Fr Anthony Paganoni, Scalabrinian, continues his series on a long-running successful initiative in youth ministry in the province of Lombardy, Italy.
Informality captures the spirit, the inmost soul of the Oratorio, dating back to the very beginnings in the time of St Philip Neri. This essential quality is not the result of some deliberate strategy but rather the fruit of cumulative experience garnered over several centuries. Time and again, the whole research team dwell on this particular dimension, as being best adapted to the needs of many of the young people experiencing the threshold syndrome, with its consequent feelings of restlessness and marginalisation.
In adult terms, threshold speaks of ambivalence, of being neither inside nor yet outside, but in that intermediate space, both physical and otherwise, that lies in front of a home, a school, a factory – a parish – where rules and ethical codes are clearly defined.
But not yet embraced by the people standing on the threshold, nursing conflicting feelings of distrust and fear, antagonism and at times attraction to the new world beckoning from the inside.
This is the situation of the young people so often lingering just beyond the bounds of either parish or oratorio, expressing their ambivalence by their looks and their studied casualness.
They recall the steel balls suspended between and kept in place by two magnetic fields. Could it be that these young people resemble this ‘suspended neutrality’, caught between two contrasting and mutually attractive yet reciprocally negating forces?
In such a situation freedom of choice – to go forward or backward – is practically non-existent. The ambiguity causes anxiety and paralysis, and hence marginalisation.
But this is not necessarily exhibiting deviant behaviour, as many closed-minded observers might be tempted to suggest.
Rather it is as if they are experiencing a vacuum inside them, trapped within static confines, with little scope for re-positioning themselves or moving forward.
Such an analysis underlies many attempts by the youth leaders within the Oratorio to make and – if successful – keep in contact with those on the threshold.
This is a stage in their development that affects a high proportion of young people nowadays. Their marginalisation, particularly if brought about by circumstances beyond their control, such as race or ethnicity, social status, interruption to schooling, can damage the individual’s sense of worth and self-respect to the point of triggering anti-social behaviour and violence.
In such cases, the multiplicity of sub-cultures diverging from mainstream social norms can be the source of many of the problems continuously reported in the media.

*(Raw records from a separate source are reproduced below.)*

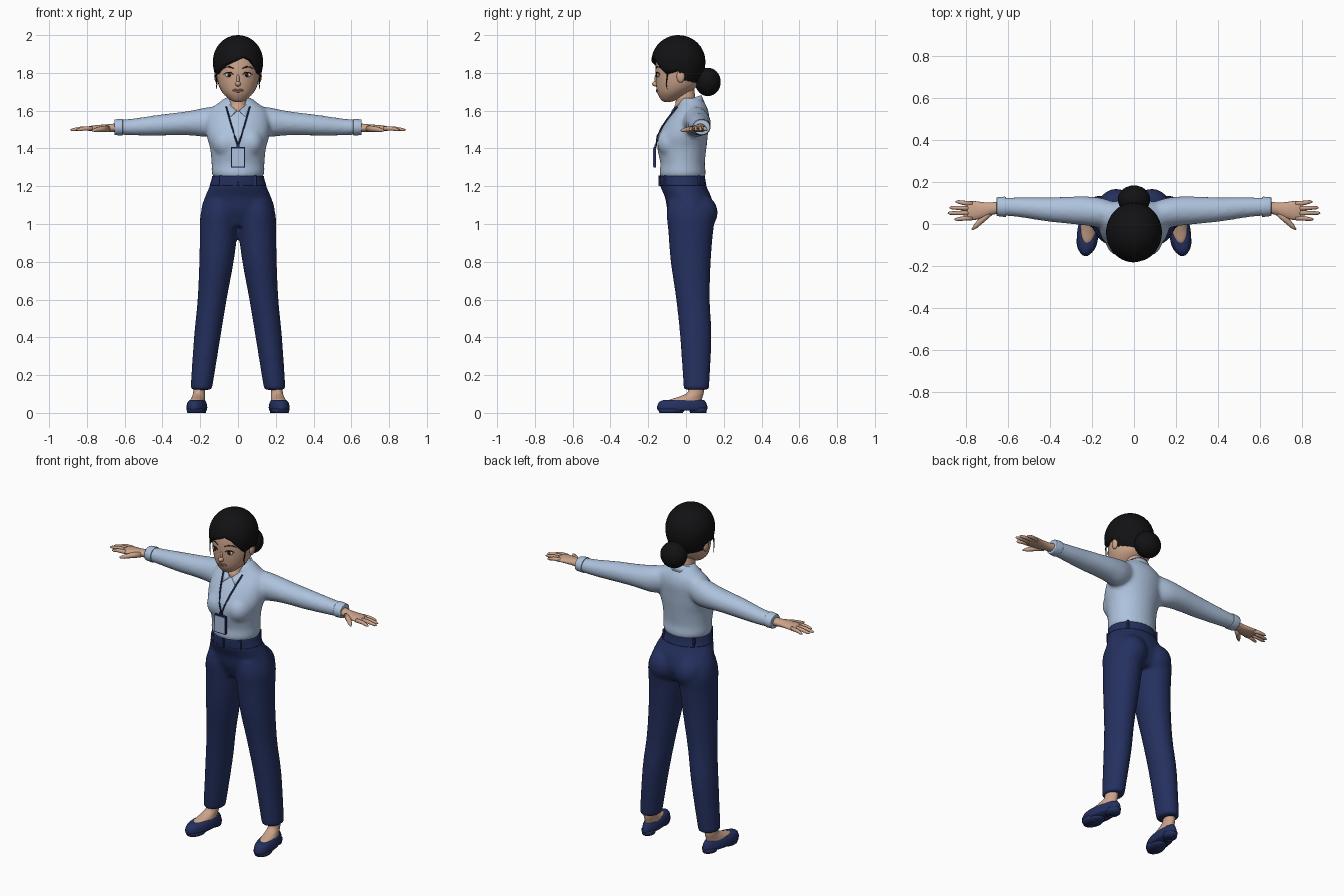
import bpy, bmesh, math
from mathutils import Vector, Matrix

if "Cube" in bpy.data.objects:
    bpy.data.objects.remove(bpy.data.objects["Cube"])

def material(name, r, g, b):
    m = bpy.data.materials.new(name)
    m.diffuse_color = (r, g, b, 1)
    m.use_nodes = True
    m.node_tree.nodes["Principled BSDF"].inputs["Base Color"].default_value = m.diffuse_color
    return m

SKIN = material("skin", .60, .37, .26)
SHIRT = material("light_blue_cloth", .42, .54, .72)
NAVY = material("navy_cloth", .018, .030, .115)
HAIR = material("black_hair", .006, .006, .007)
WHITE = material("eye_white", .75, .72, .68)
DARK = material("dark_brown", .02, .012, .01)
LIP = material("lip", .42, .17, .13)

def finish(name, bm, mat, smooth=True, voxel=0):
    bmesh.ops.recalc_face_normals(bm, faces=bm.faces)
    me = bpy.data.meshes.new(name)
    bm.to_mesh(me)
    bm.free()
    me.materials.append(mat)
    for p in me.polygons:
        p.use_smooth = smooth
    ob = bpy.data.objects.new(name, me)
    bpy.context.collection.objects.link(ob)
    if voxel:  # fuse overlapping volumes into one soft skin
        r = ob.modifiers.new("fuse", 'REMESH')
        r.mode, r.voxel_size, r.use_smooth_shade = 'VOXEL', voxel, True
        s = ob.modifiers.new("soften", 'SMOOTH')
        s.factor, s.iterations = .5, 5
    return ob

def skin_rings(bm, rings):
    vs = [[bm.verts.new(p) for p in r] for r in rings]
    n = len(vs[0])
    for a, b in zip(vs, vs[1:]):
        for i in range(n):
            bm.faces.new((a[i], a[(i + 1) % n], b[(i + 1) % n], b[i]))
    bm.faces.new(vs[0])
    bm.faces.new(vs[-1])

def resample(rows, steps):
    out = []
    for i in range(len(rows) - 1):
        q = [rows[max(0, min(len(rows) - 1, i + k))] for k in (-1, 0, 1, 2)]
        for s in range(steps):
            t = s / steps
            out.append([.5 * (2 * b + (c - a) * t + (2 * a - 5 * b + 4 * c - d) * t * t
                              + (3 * b - a - 3 * c + d) * t ** 3) for a, b, c, d in zip(*q)])
    return out + [list(rows[-1])]

def loft(bm, rows, axis='z', side=1, n=28, steps=4, egg=0):
    """rows: position along axis, two centre coordinates, two radii"""
    rings = []
    for t, c1, c2, r1, r2 in resample(rows, steps):
        ring = []
        for k in range(n):
            a = 2 * math.pi * k / n
            u = c1 + r1 * math.cos(a) * (1 - egg * math.sin(a))
            v = c2 + r2 * math.sin(a)
            ring.append((side * u, v, t) if axis == 'z' else (side * t, u, v))
        rings.append(ring)
    skin_rings(bm, rings)

def tube(bm, pts, radii, n=10):
    pts = [Vector(p) for p in pts]
    rings = []
    for i, p in enumerate(pts):
        d = (pts[min(i + 1, len(pts) - 1)] - pts[max(i - 1, 0)]).normalized()
        u = d.cross(Vector((0, 0, 1)) if abs(d.z) < .9 else Vector((0, 1, 0))).normalized()
        v = d.cross(u)
        rings.append([p + radii[i] * (u * math.cos(2 * math.pi * k / n) + v * math.sin(2 * math.pi * k / n))
                      for k in range(n)])
    skin_rings(bm, rings)

def ball(bm, c, r, seg=24):
    m = Matrix.Translation(c) @ Matrix.Diagonal((*r, 1))
    bmesh.ops.create_uvsphere(bm, u_segments=seg, v_segments=seg // 2, radius=1, matrix=m)

def box(bm, c, size):
    bmesh.ops.create_cube(bm, size=1, matrix=Matrix.Translation(c) @ Matrix.Diagonal((*size, 1)))

# shirt: torso, bust and sleeves fused
TORSO = [(1.245, 0, -.018, .128, .116), (1.27, 0, -.018, .14, .123), (1.32, 0, -.018, .14, .118),
         (1.40, 0, -.022, .148, .13), (1.46, 0, -.017, .165, .132), (1.52, 0, 0, .17, .12),
         (1.57, 0, .018, .165, .105), (1.61, 0, .03, .145, .085), (1.64, 0, .03, .105, .07),
         (1.668, 0, .027, .07, .055)]
ARM = [(.08, .05, 1.555, .05, .07), (.16, .055, 1.54, .07, .078), (.24, .063, 1.535, .069, .067),
       (.32, .066, 1.53, .064, .06), (.42, .07, 1.523, .057, .055), (.55, .08, 1.514, .047, .045),
       (.645, .083, 1.512, .042, .038)]
bm = bmesh.new()
loft(bm, TORSO)
for s in (1, -1):
    loft(bm, ARM, 'x', s)
    ball(bm, (s * .065, -.075, 1.43), (.072, .078, .08))
finish("shirt", bm, SHIRT, voxel=.011)

# collar: strip wrapped round the neck with two front points
bm = bmesh.new()
N, strip = 24, []
for i in range(-N, N + 1):
    t = abs(i) / N
    s = 1 if i >= 0 else -1
    ai, ao = math.radians(172 * t), math.radians(148 * t)
    p = (s * .064 * math.sin(ai), .022 + .06 * math.cos(ai) - .038 * t ** 3, 1.682 - .08 * t * t)
    q = (s * .09 * math.sin(ao), .018 + .08 * math.cos(ao) - .04 * t ** 3, 1.645 - .085 * t * t)
    strip.append((bm.verts.new(p), bm.verts.new(q)))
for (a, b), (c, d) in zip(strip, strip[1:]):
    bm.faces.new((a, c, d, b))
finish("collar", bm, SHIRT).modifiers.new("thickness", 'SOLIDIFY').thickness = .008

# trousers: pelvis, seat and legs fused
PELVIS = [(.99, 0, .03, .15, .09), (1.07, 0, .025, .194, .122), (1.14, 0, .012, .176, .123),
          (1.20, 0, -.014, .150, .122), (1.25, 0, -.02, .132, .117)]
LEG = [(.122, .195, .055, .057, .067), (.4, .163, .052, .07, .083), (.6, .137, .037, .077, .089),
       (.8, .114, .025, .091, .106), (.95, .103, .025, .099, .118), (1.05, .1, .026, .099, .128),
       (1.12, .09, .02, .085, .115)]
bm = bmesh.new()
loft(bm, PELVIS)
for s in (1, -1):
    loft(bm, LEG, side=s)
    ball(bm, (s * .085, .08, 1.06), (.088, .088, .095))
finish("trousers", bm, NAVY, voxel=.011)

bm = bmesh.new()
loft(bm, [(1.205, 0, -.014, .150, .122), (1.23, 0, -.018, .142, .121), (1.255, 0, -.02, .136, .12)])
finish("waistband", bm, NAVY)
bm = bmesh.new()
for a in (45, 135, 230, 270, 310):
    c, s = math.cos(math.radians(a)), math.sin(math.radians(a))
    box(bm, (.142 * c, -.018 + .122 * s, 1.23), (.012, .012, .055))
finish("belt_loops", bm, NAVY, False)

# head, nose and ears, neck
bm = bmesh.new()
loft(bm, [(1.647, 0, -.098, .018, .018), (1.658, 0, -.09, .042, .042), (1.69, 0, -.07, .078, .08),
          (1.73, 0, -.05, .101, .108), (1.78, 0, -.045, .112, .116), (1.84, 0, -.04, .115, .121),
          (1.90, 0, -.04, .105, .11), (1.95, 0, -.04, .07, .08)])
ball(bm, (0, -.16, 1.742), (.015, .02, .014), 16)
ball(bm, (0, -.155, 1.765), (.009, .013, .03), 16)
for s in (1, -1):
    ball(bm, (s * .113, -.028, 1.782), (.013, .022, .034), 16)
finish("head", bm, SKIN)
bm = bmesh.new()
loft(bm, [(1.56, 0, -.005, .04, .06), (1.61, 0, -.002, .05, .064), (1.64, 0, 0, .05, .055),
          (1.70, 0, -.005, .047, .05), (1.76, 0, -.01, .05, .05)])
finish("neck", bm, SKIN)

# face details
white, dark, lips = bmesh.new(), bmesh.new(), bmesh.new()
for s in (1, -1):
    ball(white, (s * .048, -.147, 1.789), (.021, .008, .012), 16)
    ball(dark, (s * .047, -.152, 1.789), (.0105, .006, .011), 16)
    tube(dark, [(s * x, y, z) for x, y, z in ((.024, -.158, 1.791), (.036, -.157, 1.801), (.05, -.154, 1.803),
         (.063, -.146, 1.799), (.075, -.137, 1.793))], (.001, .003, .003, .003, .001), 6)
    tube(dark, [(s * x, y, z) for x, y, z in ((.022, -.159, 1.824), (.045, -.152, 1.832),
         (.065, -.141, 1.831), (.08, -.128, 1.822))], (.002, .004, .0035, .001), 6)
for z, r in ((1.709, .0045), (1.702, .0055)):
    tube(lips, [(x, -.154 + 8 * x * x, z + 7 * x * x) for x in (-.032, -.018, 0, .018, .032)],
         (.001, r, r, r, .001), 8)
finish("eye_whites", white, WHITE)
finish("pupils_and_brows", dark, DARK)
finish("lips", lips, LIP)

# hair cap: dome cut along a hairline that varies with direction
LINE = [(-180, 1.70), (-115, 1.72), (-90, 1.81), (-62, 1.79), (-35, 1.835), (15, 1.885), (30, 1.87),
        (62, 1.79), (90, 1.81), (115, 1.72), (180, 1.70)]
def hairline(d):
    for (a, za), (b, zb) in zip(LINE, LINE[1:]):
        if d <= b:
            return za + (zb - za) * (d - a) / (b - a)
bm = bmesh.new()
top, cols = bm.verts.new((0, -.04, 2.0)), []
for j in range(72):
    d = -180 + 5 * j
    h = hairline(d) - 1.86
    lim = math.acos(h / (.14 if h > 0 else .17))
    col = []
    for i in range(1, 15):
        f = lim * i / 14
        w, z = math.sin(f), math.cos(f)
        col.append(bm.verts.new((.133 * w * math.sin(math.radians(d)), -.04 - .143 * w * math.cos(math.radians(d)),
                                 1.86 + z * (.14 if z > 0 else .17))))
    cols.append(col)
for a, b in zip(cols, cols[1:] + cols[:1]):
    bm.faces.new((top, a[0], b[0]))
    for i in range(13):
        bm.faces.new((a[i], a[i + 1], b[i + 1], b[i]))
finish("hair_cap", bm, HAIR).modifiers.new("thickness", 'SOLIDIFY').thickness = .024
bm = bmesh.new()
ball(bm, (0, .116, 1.752), (.077, .068, .075), 32)
finish("hair_bun", bm, HAIR)
bm = bmesh.new()
for s in (1, -1):
    tube(bm, [(s * .113, -.095, 1.82), (s * .117, -.10, 1.78), (s * .112, -.105, 1.74), (s * .115, -.1, 1.715)],
         (.006, .004, .003, .001), 6)
finish("loose_strands", bm, HAIR)

for s, side in ((1, "left"), (-1, "right")):
    # cuff
    bm = bmesh.new()
    loft(bm, [(.61, .082, 1.513, .044, .041), (.615, .082, 1.513, .048, .044),
              (.65, .083, 1.512, .045, .041), (.655, .083, 1.512, .041, .037)], 'x', s)
    finish(side + "_cuff", bm, SHIRT)
    # hand with fingers
    bm = bmesh.new()
    loft(bm, [(.63, .08, 1.51, .029, .024), (.68, .073, 1.508, .03, .021), (.72, .066, 1.507, .038, .019),
              (.77, .064, 1.506, .046, .015), (.795, .064, 1.505, .042, .011)], 'x', s, 20)
    for y0, x1, y1 in ((.030, .855, .022), (.053, .888, .052), (.075, .88, .078), (.096, .85, .106)):
        tube(bm, [(s * .77, y0, 1.506), (s * (x1 + .78) / 2, (y0 + y1) / 2, 1.505),
                  (s * (x1 - .01), y1, 1.499), (s * x1, y1, 1.498)], (.012, .0105, .008, .003))
    tube(bm, [(s * .69, .055, 1.505), (s * .725, .02, 1.502), (s * .755, -.01, 1.497),
              (s * .772, -.027, 1.495)], (.018, .015, .011, .004))
    finish(side + "_hand", bm, SKIN)
    # foot and shoe, toes turned out
    foot, shoe = bmesh.new(), bmesh.new()
    loft(foot, [(.045, 0, -.005, .04, .092), (.068, 0, -.003, .038, .088), (.085, 0, .025, .034, .064),
                (.11, 0, .052, .031, .043), (.17, 0, .055, .032, .04)])
    loft(shoe, [(.012, 0, -.02, .047, .128), (.025, 0, -.02, .052, .135), (.045, 0, -.02, .050, .131),
                (.06, 0, -.018, .044, .122), (.068, 0, -.012, .037, .108)], egg=.12)
    loft(shoe, [(0, 0, -.08, .043, .062), (.02, 0, -.075, .05, .075)], steps=1)
    loft(shoe, [(0, 0, .065, .034, .044), (.025, 0, .065, .038, .048)], steps=1)
    for b, nm, mat in ((foot, "_foot", SKIN), (shoe, "_shoe", NAVY)):
        ob = finish(side + nm, b, mat)
        ob.location.x = s * .213
        ob.rotation_euler.z = s * .14

# lanyard and badge
def chest(x, z):
    for a, b in zip(TORSO, TORSO[1:]):
        if z <= b[0]:
            t = (z - a[0]) / (b[0] - a[0])
            cy, rx, ry = (a[k] + (b[k] - a[k]) * t for k in (2, 3, 4))
            return cy - ry * math.sqrt(max(0, 1 - (x / rx) ** 2))
bm = bmesh.new()
for s in (1, -1):
    path = [(s * .062 * (k / 8) ** .9, 1.415 + .205 * k / 8) for k in range(9)]
    tube(bm, [(x, chest(x, z) - .006, z) for x, z in path], [.0045] * 9, 6)
finish("lanyard", bm, NAVY)
bm = bmesh.new()
box(bm, (0, -.166, 1.353), (.074, .012, .108))
box(bm, (0, -.162, 1.412), (.016, .012, .02))
finish("badge_holder", bm, NAVY, False)
bm = bmesh.new()
box(bm, (0, -.1725, 1.353), (.062, .004, .096))
finish("badge_card", bm, SHIRT, False)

Of course, marginalisation is not a process affecting only young people.
We can meet mature-age people here in Australia who in some cases have chosen to depend fully on the security net for their support.